So on to the fun:

Road: Typically the least forgiving surface, but a necessary evil in the modern world. Road is fast and fairly flat and even. Your feet do not have to develop advanced proprioception to run on the road, except for ramps and the occasional imperfection aside, the surface is predictable and hazards can been seen well ahead of time. Repeated road running can beat the legs down—they can have the lethargic approach, the exhausted feel as the force generated by running is deflected back into your body. Professional coaches often avoid road running unless their athletes are training for marathon length races and they limit it even then. Common injuries include overuse injuries, sore legs, shin splints, joint pain depending on your running style and form.

Grass: Grass, whether a manicured field, or a green oasis next to a sidewalk is soft. Much more forgiving on the body, the impact of running is absorbed by the surface instead of being deflected back. Your feet are much more alive here; proprioception is needed because each and every footfall is unique. Thus your balance muscles grow, but your feet and core work much harder compared to road. In addition to the extra work, the need to focus on landing patterns can slow you down here or there. We love to use grass for strides post run (always barefoot) and for any speed workout we can. If you are into minimalism or neutral shoes, grass is for you. The more time on grass running fast, the stronger the legs are. Common injuries include ankle rolls, overuse injuries, muscle soreness from repeated use of balance muscles.That said, running around a soccer field or a park creates a set of manicured trails for your use. Use for anything you can do on a track. 400's, 1000's, even mile repeats, especially if training for cross country.

Trails: A subset of grass, trail running also gives a highly productive surface, one that results in diminished impact on the body. Adding to the challenge comes the normal trail elements: mud, sand, and roots/rocks. The first two only force you to work harder, resulting in a stronger runner without the beat down of roads. Mud and sand (beach running as well) simulate hill running as they force you to dig in to generate force and momentum. This digging mimics running up and incline and will thus stress your muscles, building strength. Roots and rocks can create painful falls, but like with grass, focused running on trails will not only work on your balance muscles and core, but it will also increase proprioception and thus, over time, you will have more stable footing. I recommend using trails often, as in as often as you can, for some or all of your runs. Long runs can and should be done on trails to increase the overall training benefit.

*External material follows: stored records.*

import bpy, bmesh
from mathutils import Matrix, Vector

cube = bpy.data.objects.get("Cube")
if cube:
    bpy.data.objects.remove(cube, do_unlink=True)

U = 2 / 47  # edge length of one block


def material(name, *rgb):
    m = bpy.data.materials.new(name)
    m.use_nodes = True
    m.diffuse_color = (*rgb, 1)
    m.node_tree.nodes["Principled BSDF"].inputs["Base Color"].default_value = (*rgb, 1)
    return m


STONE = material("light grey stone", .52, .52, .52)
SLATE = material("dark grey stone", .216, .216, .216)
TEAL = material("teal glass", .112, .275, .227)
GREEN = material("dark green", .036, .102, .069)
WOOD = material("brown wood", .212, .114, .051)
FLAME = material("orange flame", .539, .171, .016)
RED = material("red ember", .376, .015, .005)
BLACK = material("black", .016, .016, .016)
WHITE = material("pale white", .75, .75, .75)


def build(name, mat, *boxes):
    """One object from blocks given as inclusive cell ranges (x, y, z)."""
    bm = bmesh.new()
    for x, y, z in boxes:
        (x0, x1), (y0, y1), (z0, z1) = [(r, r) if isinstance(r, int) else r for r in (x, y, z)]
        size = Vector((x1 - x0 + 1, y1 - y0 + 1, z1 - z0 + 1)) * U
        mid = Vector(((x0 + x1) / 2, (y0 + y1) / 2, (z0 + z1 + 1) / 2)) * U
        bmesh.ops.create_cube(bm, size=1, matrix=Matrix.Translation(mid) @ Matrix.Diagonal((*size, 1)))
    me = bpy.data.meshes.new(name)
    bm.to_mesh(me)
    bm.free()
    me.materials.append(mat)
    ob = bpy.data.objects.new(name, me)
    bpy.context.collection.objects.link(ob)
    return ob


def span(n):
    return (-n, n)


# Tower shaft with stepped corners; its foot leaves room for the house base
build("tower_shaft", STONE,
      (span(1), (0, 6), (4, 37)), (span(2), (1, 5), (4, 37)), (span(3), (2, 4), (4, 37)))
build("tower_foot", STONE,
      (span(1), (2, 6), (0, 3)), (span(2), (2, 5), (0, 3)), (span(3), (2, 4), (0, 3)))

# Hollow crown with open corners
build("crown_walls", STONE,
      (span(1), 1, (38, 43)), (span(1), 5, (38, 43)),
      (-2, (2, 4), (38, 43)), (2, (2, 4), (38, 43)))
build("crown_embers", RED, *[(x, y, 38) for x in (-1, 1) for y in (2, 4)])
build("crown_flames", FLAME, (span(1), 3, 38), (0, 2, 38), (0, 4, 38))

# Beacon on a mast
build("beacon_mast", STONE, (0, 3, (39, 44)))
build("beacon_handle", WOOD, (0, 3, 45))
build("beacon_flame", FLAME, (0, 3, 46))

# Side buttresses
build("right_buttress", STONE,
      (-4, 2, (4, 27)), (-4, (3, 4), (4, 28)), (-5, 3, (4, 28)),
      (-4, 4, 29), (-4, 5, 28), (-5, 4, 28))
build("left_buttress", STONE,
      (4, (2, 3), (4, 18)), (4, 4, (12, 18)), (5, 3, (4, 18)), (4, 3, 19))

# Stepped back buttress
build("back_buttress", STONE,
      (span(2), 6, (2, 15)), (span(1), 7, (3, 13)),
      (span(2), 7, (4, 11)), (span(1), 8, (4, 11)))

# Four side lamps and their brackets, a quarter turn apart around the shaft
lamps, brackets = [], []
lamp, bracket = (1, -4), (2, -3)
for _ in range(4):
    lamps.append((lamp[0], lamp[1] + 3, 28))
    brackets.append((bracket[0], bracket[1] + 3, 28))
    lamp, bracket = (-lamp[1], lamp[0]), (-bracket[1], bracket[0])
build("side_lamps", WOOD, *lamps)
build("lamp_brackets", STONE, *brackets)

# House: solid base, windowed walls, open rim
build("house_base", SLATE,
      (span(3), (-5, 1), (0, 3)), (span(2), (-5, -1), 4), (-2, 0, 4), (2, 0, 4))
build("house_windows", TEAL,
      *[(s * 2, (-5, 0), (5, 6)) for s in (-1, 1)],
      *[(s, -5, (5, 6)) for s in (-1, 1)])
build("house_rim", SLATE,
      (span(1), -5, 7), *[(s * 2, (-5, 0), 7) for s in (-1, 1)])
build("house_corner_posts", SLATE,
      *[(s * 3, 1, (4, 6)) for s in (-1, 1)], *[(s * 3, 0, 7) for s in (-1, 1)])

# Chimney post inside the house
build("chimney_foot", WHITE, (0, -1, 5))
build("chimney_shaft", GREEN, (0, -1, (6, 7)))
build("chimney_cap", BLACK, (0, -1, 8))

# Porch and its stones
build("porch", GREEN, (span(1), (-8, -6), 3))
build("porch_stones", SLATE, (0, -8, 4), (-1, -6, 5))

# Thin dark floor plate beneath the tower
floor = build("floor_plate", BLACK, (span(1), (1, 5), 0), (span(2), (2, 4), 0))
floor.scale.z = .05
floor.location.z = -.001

Track: We use a rubberized track for training. If using asphalt, then consult the road section above while accounting for added force placed on your turn leg. Timber tracks are somewhere between grass and trail as well. That said, rubber tracks are very soft surfaces compared to the road (they do vary in both quality and hardness), they run fast and tend to push you along. Generating speed on this surface is easy, keeping it as well, it doesn’t deaden the legs right away, but your turn leg often suffers from the stress of constant turning. Typically, the turn leg is called on to generate a lot of the power and can fall into a condition of being over worked. Many track runners complain about having hip pain on their outside leg as well. We tend to avoid the track unless we are doing a track workout in track season, a couple days a week. Even then, we try to switch directions to vary the impact of the stress.

Treadmill: You're inside, on a low impact surface. Typically treadmills have a slight decline, and thus you seem to run faster because downhill running is faster. You are also not moving the air, a fact which makes the running a bit easier, but may cause increased perspiration. Your full running muscle matrix is not engaged, but the workout is still solid. Running at the same speed setting can be difficult though, for off of the machine, you tend to change speeds throughout your run, even if trying to hit an 8 minute mile, while on a treadmill you set the machine and go. Pay attention and be careful not to fall asleep on them.